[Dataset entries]
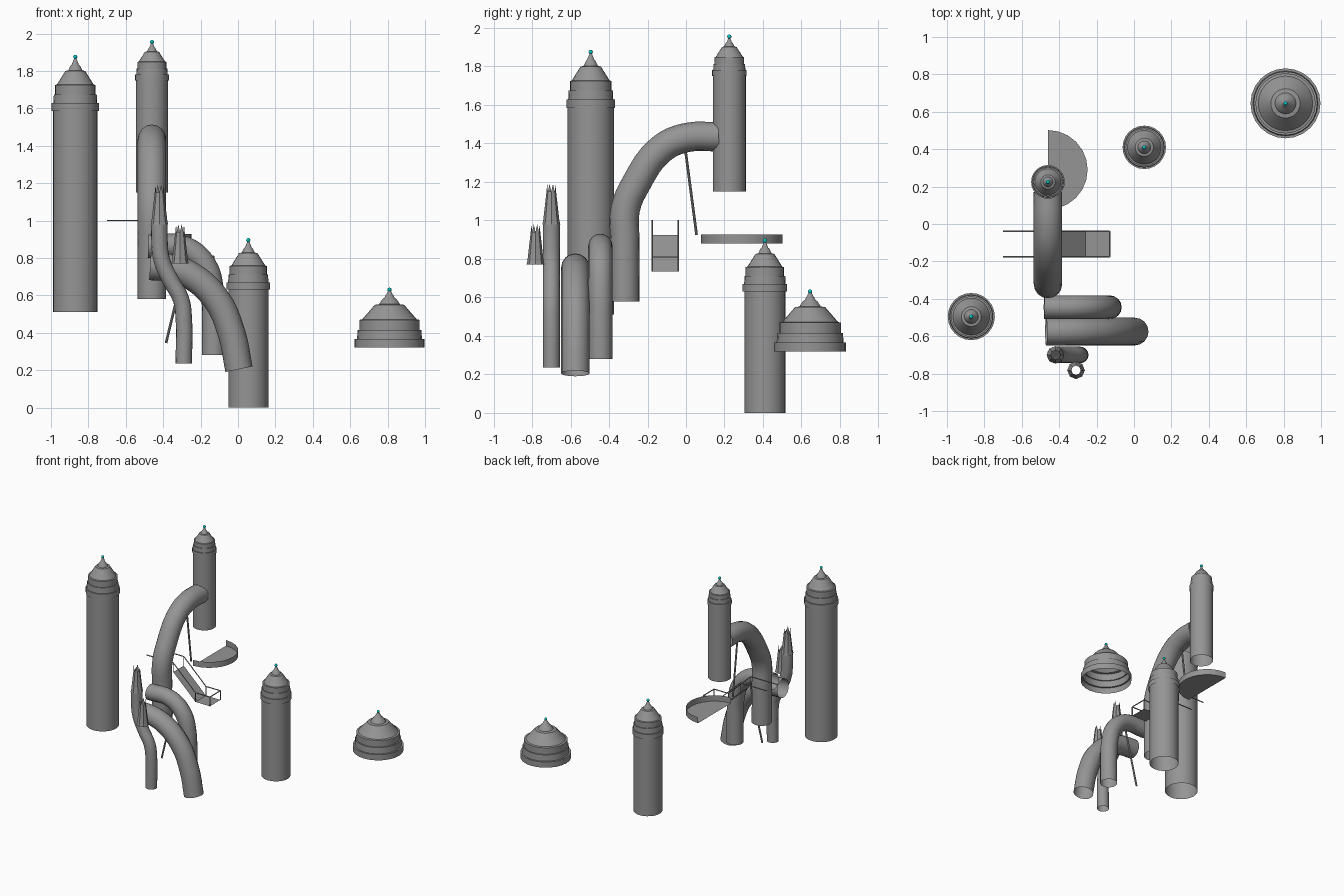
import bpy, bmesh, math
from mathutils import Vector

cube = bpy.data.objects.get("Cube")
if cube:
    bpy.data.objects.remove(cube)


def material(name, rgb):
    m = bpy.data.materials.new(name)
    m.use_nodes = True
    m.diffuse_color = (*rgb, 1)
    m.node_tree.nodes["Principled BSDF"].inputs["Base Color"].default_value = (*rgb, 1)
    return m


GREY = material("grey", (0.3, 0.3, 0.3))
CYAN = material("cyan", (0.0, 0.6, 0.6))


def finish(obj, mat):
    obj.data.materials.append(mat)
    bpy.ops.object.select_all(action='DESELECT')
    obj.select_set(True)
    bpy.context.view_layer.objects.active = obj
    bpy.ops.object.shade_smooth_by_angle(angle=math.radians(32))
    return obj


def from_bmesh(name, bm, mat=GREY):
    bmesh.ops.recalc_face_normals(bm, faces=bm.faces)
    me = bpy.data.meshes.new(name)
    bm.to_mesh(me)
    bm.free()
    obj = bpy.data.objects.new(name, me)
    bpy.context.collection.objects.link(obj)
    return finish(obj, mat)


def lathe(name, profile, x, y, sides=24, teeth=0):
    """Open shell turned about a vertical axis; teeth adds spikes on the rim."""
    bm = bmesh.new()
    rings = []
    for r, z in profile:
        rings.append([bm.verts.new((x + r * math.cos(math.tau * i / sides),
                                    y + r * math.sin(math.tau * i / sides), z))
                      for i in range(sides)])
    for a, b in zip(rings, rings[1:]):
        for i in range(sides):
            j = (i + 1) % sides
            bm.faces.new((a[i], a[j], b[j], b[i]))
    if teeth:
        top = rings[-1]
        for i in range(0, sides, 2):
            j = (i + 1) % sides
            tip = bm.verts.new((top[i].co + top[j].co) / 2 + Vector((0, 0, teeth)))
            bm.faces.new((top[i], top[j], tip))
    return from_bmesh(name, bm)


def tube(name, points, radius, smooth=True, res=6):
    """Round pipe along a path, open at both ends when smooth."""
    cu = bpy.data.curves.new(name, 'CURVE')
    cu.dimensions = '3D'
    cu.bevel_depth = radius
    cu.bevel_resolution = res
    cu.resolution_u = 4
    cu.use_fill_caps = not smooth
    if smooth:
        sp = cu.splines.new('BEZIER')
        sp.bezier_points.add(len(points) - 1)
        for bp, p in zip(sp.bezier_points, points):
            bp.co = p
            bp.handle_left_type = bp.handle_right_type = 'AUTO'
    else:
        sp = cu.splines.new('POLY')
        sp.points.add(len(points) - 1)
        for sp_pt, p in zip(sp.points, points):
            sp_pt.co = (*p, 1)
    obj = bpy.data.objects.new(name, cu)
    bpy.context.collection.objects.link(obj)
    bpy.ops.object.select_all(action='DESELECT')
    obj.select_set(True)
    bpy.context.view_layer.objects.active = obj
    bpy.ops.object.convert(target='MESH')
    return finish(bpy.context.object, GREY)


# Stepped roof: (radius, height) as fractions of the roof's size
ROOF = [(1, 0), (1, .15), (.93, .15), (.91, .31), (.86, .31), (.86, .48),
        (.78, .49), (.42, .74), (.3, .75), (.2, .84), (.15, .86), (.04, .98)]


def roof(name, x, y, z, r, h):
    lathe(name + "_roof", [(r * a, z + h * b) for a, b in ROOF], x, y)
    bm = bmesh.new()
    bmesh.ops.create_uvsphere(bm, u_segments=12, v_segments=8, radius=.011)
    bmesh.ops.translate(bm, verts=bm.verts, vec=(x, y, z + h))
    from_bmesh(name + "_roof_ball", bm, CYAN)


# Round towers: x, y, bottom, eaves, wall radius, roof radius, roof height
for name, x, y, z0, z1, r, rr, h in [
        ("right_tower", -.87, -.495, .51, 1.585, .12, .126, .29),
        ("tall_tower", -.46, .225, 1.15, 1.75, .086, .09, .205),
        ("low_tower", .055, .41, 0, .63, .107, .116, .265)]:
    lathe(name + "_wall", [(r, z0), (r, z1 + .02)], x, y)
    roof(name, x, y, z1, rr, h)
roof("left_dome", .81, .645, .32, .187, .31)

# Tube slides
tube("upper_slide", [(-.46, y, z) for y, z in
     [(.17, 1.435), (0, 1.43), (-.13, 1.37), (-.26, 1.19), (-.315, 1.06), (-.318, .9), (-.318, .58)]], .076)
tube("front_slide", [(x, -.575, z) for x, z in
     [(-.47, .755), (-.37, .748), (-.26, .71), (-.12, .585), (-.035, .40), (.005, .205)]], .074)
tube("middle_slide", [(x, -.445, z) for x, z in
     [(-.48, .863), (-.29, .855), (-.18, .765), (-.137, .62), (-.13, .5), (-.13, .28)]], .063)
tube("small_slide", [(x, -.70, z) for x, z in
     [(-.29, .235), (-.29, .48), (-.305, .58), (-.36, .68), (-.408, .79), (-.42, .9), (-.42, .98)]], .044)

# Open spires with jagged rims
for name, x, y, z0, h in [("tall_spire", -.42, -.70, .98, .17), ("short_spire", -.31, -.782, .77, .17)]:
    lathe(name, [(.047, z0), (.042, z0 + .02), (.025, z0 + h)], x, y, sides=8, teeth=.04)

# Half-round balcony with a curved rim
bm = bmesh.new()
arc = [(-.46 + .212 * math.cos(t), .29 + .212 * math.sin(t))
       for t in [math.pi * (i / 12 - .5) for i in range(13)]]
low = [bm.verts.new((x, y, .88)) for x, y in arc]
high = [bm.verts.new((x, y, .927)) for x, y in arc]
bm.faces.new(low)
for i in range(len(arc) - 1):
    bm.faces.new((low[i], low[i + 1], high[i + 1], high[i]))
from_bmesh("balcony", bm)

# Ramp: sloping deck ending in a flat landing
bm = bmesh.new()
DECK = [(-.46, .925), (-.26, .735), (-.13, .735)]
rows = [[bm.verts.new((x, y, z)) for y in (-.175, -.04)] for x, z in DECK]
for a, b in zip(rows, rows[1:]):
    bm.faces.new((a[0], a[1], b[1], b[0]))
bmesh.ops.solidify(bm, geom=bm.faces[:], thickness=.01)
from_bmesh("ramp", bm)

# Ramp handrails and posts
RAIL = .075
for side, y in (("right", -.175), ("left", -.04)):
    path = [(-.70, y, 1.0)] + [(x, y, z + RAIL) for x, z in DECK]
    tube(side + "_handrail", path, .004, smooth=False, res=1)
    for i, (x, z) in enumerate(DECK):
        tube(f"{side}_post_{i}", [(x, y, z), (x, y, z + RAIL)], .004, smooth=False, res=1)
tube("landing_bar", [(-.13, -.175, .81), (-.13, -.04, .81)], .004, smooth=False, res=1)

# Slanting struts
tube("balcony_strut", [(-.46, -.005, 1.38), (-.46, .055, .925)], .007, smooth=False, res=2)
tube("slide_strut", [(-.385, -.43, .345), (-.27, -.43, .82)], .007, smooth=False, res=2)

### How to complete this task
Say, as a bare number, how many lines in the entries above include the string "CYAN".

### Exercise answer
2